-- RECORDS FOR THIS TASK follows --

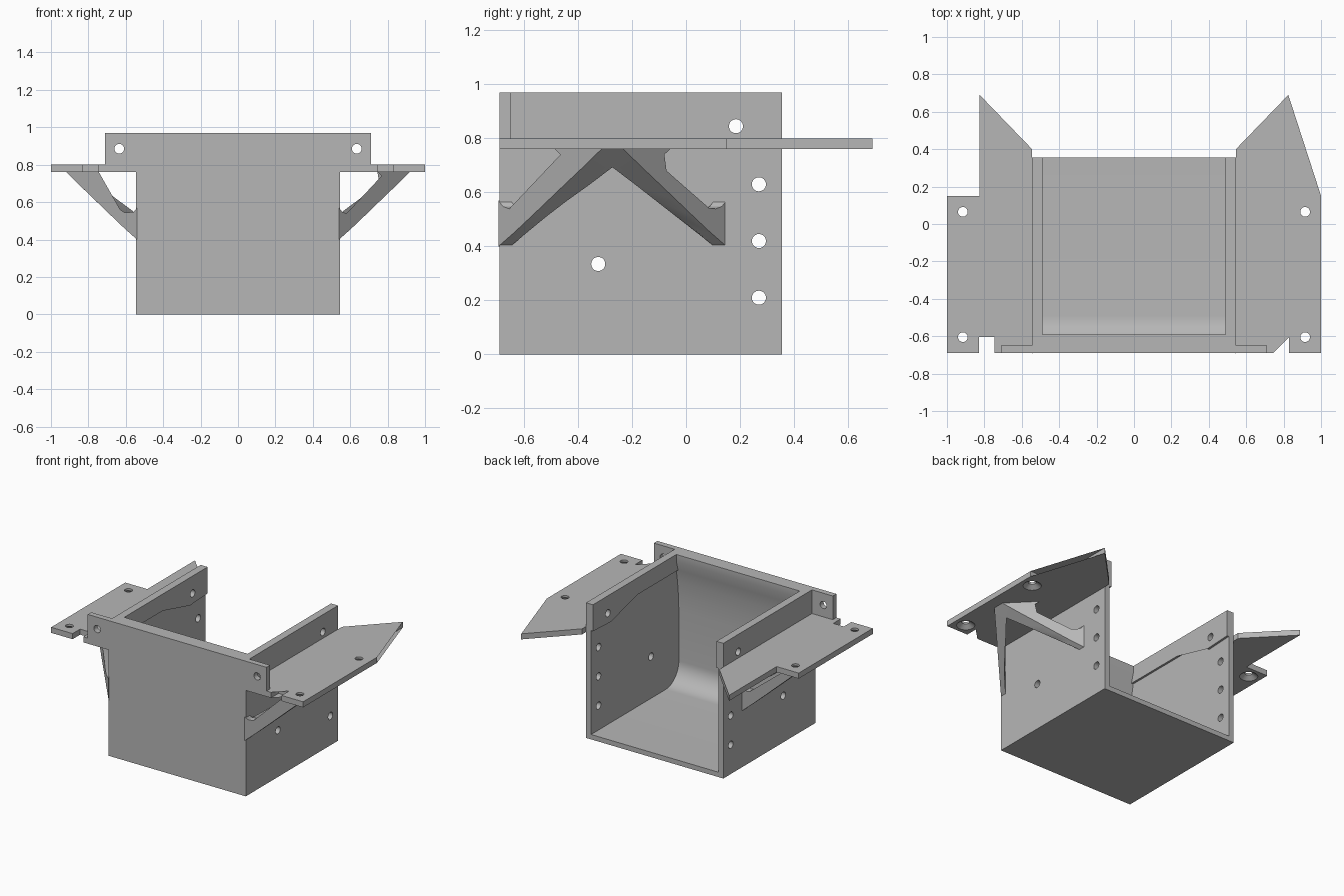
import bpy, bmesh, math
from mathutils import Vector, Matrix

cube = bpy.data.objects.get("Cube")
if cube:
    bpy.data.objects.remove(cube, do_unlink=True)

grey = bpy.data.materials.new("plain grey")
grey.use_nodes = True
COLOUR = (0.47, 0.47, 0.47, 1)
grey.diffuse_color = COLOUR
grey.node_tree.nodes["Principled BSDF"].inputs["Base Color"].default_value = COLOUR


def finish(name, bm):
    """Turn a bmesh into a named object."""
    bmesh.ops.recalc_face_normals(bm, faces=bm.faces[:])
    mesh = bpy.data.meshes.new(name)
    bm.to_mesh(mesh)
    bm.free()
    mesh.materials.append(grey)
    obj = bpy.data.objects.new(name, mesh)
    bpy.context.collection.objects.link(obj)
    return obj


def prism(name, outline, low, high, place):
    """Extrude a 2D outline between two levels; place(a, b, level) gives the 3D point."""
    bm = bmesh.new()
    ends = [[bm.verts.new(place(a, b, t)) for a, b in outline] for t in (low, high)]
    caps = [bm.faces.new(ring) for ring in ends]
    n = len(outline)
    for i in range(n):
        j = (i + 1) % n
        bm.faces.new((ends[0][i], ends[0][j], ends[1][j], ends[1][i]))
    bmesh.ops.triangulate(bm, faces=caps)
    return finish(name, bm)


def along_x(y, z, x):
    return (x, y, z)


def along_z(x, y, z):
    return (x, y, z)


def block(name, x0, x1, y0, y1, z0, z1):
    return prism(name, [(x0, y0), (x1, y0), (x1, y1), (x0, y1)], z0, z1, along_z)


def drill(centre, axis, depth, r1=0.026, r2=0.026):
    """Round cutter centred on a point and pointing along an axis."""
    bm = bmesh.new()
    turn = Vector((0, 0, 1)).rotation_difference(Vector(axis)).to_matrix().to_4x4()
    bmesh.ops.create_cone(bm, cap_ends=True, segments=32, radius1=r1, radius2=r2,
                          depth=depth, matrix=Matrix.Translation(centre) @ turn)
    return finish("drill_cutter", bm)


def cut(obj, cutter):
    """Subtract a cutter, then discard it."""
    cutter.hide_render = True
    mod = obj.modifiers.new("cut", "BOOLEAN")
    mod.operation = "DIFFERENCE"
    mod.solver = "EXACT"
    mod.object = cutter
    bpy.context.view_layer.objects.active = obj
    bpy.ops.object.modifier_apply(modifier=mod.name)
    bpy.data.objects.remove(cutter, do_unlink=True)


FRONT, BACK, SIDE, TOP = -0.69, 0.355, 0.545, 0.97

# Open tray: outer block minus a cavity with a filleted floor and thickened front rim
tray = block("tray", -SIDE, SIDE, FRONT, BACK, 0, TOP)
fillet = [(-0.49 - 0.15 * math.sin(a), 0.185 - 0.15 * math.cos(a))
          for a in (math.pi / 2 * i / 12 for i in range(13))]
front_rim = [(-0.64, 0.55), (-0.635, 0.66), (-0.625, 0.76), (-0.61, 0.85),
             (-0.59, 0.92), (-0.59, 1.1)]
cavity = [(0.5, 0.035)] + fillet + front_rim + [(0.5, 1.1)]
cut(tray, prism("cavity_cutter", cavity, -0.505, 0.505, along_x))

SIDE_HOLES = [(0.185, 0.845), (0.27, 0.63), (0.27, 0.42), (0.27, 0.21), (-0.325, 0.335)]
for y, z in SIDE_HOLES:
    cut(tray, drill((0, y, z), (1, 0, 0), 1.3))
parts = [tray]

RIM = [(-0.62, TOP), (-0.62, 0.85), (0.085, 0.85), (0.155, 0.77), (BACK, 0.78), (BACK, TOP)]
FLANGE = [(0.53, FRONT), (0.745, FRONT), (0.745, -0.605), (0.83, -0.605), (0.83, FRONT),
          (1, FRONT), (1, 0.15), (0.825, 0.15), (0.825, 0.69), (SIDE, 0.4), (SIDE, BACK), (0.53, BACK)]
BRACE = [(0.54, 0.4), (0.6, 0.453), (0.66, 0.51), (0.72, 0.568), (0.78, 0.626), (0.85, 0.693),
         (0.92, 0.762), (0.745, 0.762), (0.768, 0.74), (0.775, 0.71), (0.76, 0.68), (0.63, 0.56),
         (0.605, 0.543), (0.58, 0.539), (0.557, 0.548), (0.54, 0.57)]
MIDDLE = -0.2725

for side, s in (("left", 1), ("right", -1)):
    # Inner reinforcing strip along the top of the wall
    rim = prism(side + "_inner_rim", RIM, s * 0.49, s * 0.506, along_x)
    cut(rim, drill((s * 0.5, 0.185, 0.845), (1, 0, 0), 0.2))

    # Mounting flange with holes countersunk from below
    flange = prism(side + "_flange", [(s * x, y) for x, y in FLANGE], 0.76, 0.8, along_z)
    for y in (0.065, -0.605):
        cut(flange, drill((s * 0.915, y, 0.78), (0, 0, 1), 0.2))
        cut(flange, drill((s * 0.915, y, 0.77), (0, 0, 1), 0.03, 0.066, 0.026))

    # Front ear standing on the flange
    ear = block(side + "_front_ear", s * 0.54, s * 0.71, FRONT, -0.65, 0.795, TOP)
    cut(ear, drill((s * 0.635, -0.67, 0.885), (0, 1, 0), 0.2))
    parts += [rim, flange, ear]

    # Pair of diagonal braces meeting under the flange, thicker towards the tip
    for end, flip in (("front", False), ("rear", True)):
        def diagonal(x, z, t):
            run = x - SIDE
            y = min(FRONT + run * 1.01 + t * (0.045 + 0.85 * run * run), MIDDLE)
            return (s * x, 2 * MIDDLE - y if flip else y, z)
        parts.append(prism(f"{side}_{end}_brace", BRACE, 0, 1, diagonal))

# Smooth the rounded surfaces and keep the edges crisp
bpy.ops.object.select_all(action="DESELECT")
for obj in parts:
    obj.select_set(True)
bpy.context.view_layer.objects.active = tray
bpy.ops.object.shade_smooth_by_angle(angle=math.radians(30))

-- RECORDS FOR THIS TASK concluded --

_WHAT THE TASK ASKS_:
Search the entries above for the string "depth". Copy each line in which it appears.

_YOUR RESPONSE_:
def drill(centre, axis, depth, r1=0.026, r2=0.026):
                          depth=depth, matrix=Matrix.Translation(centre) @ turn)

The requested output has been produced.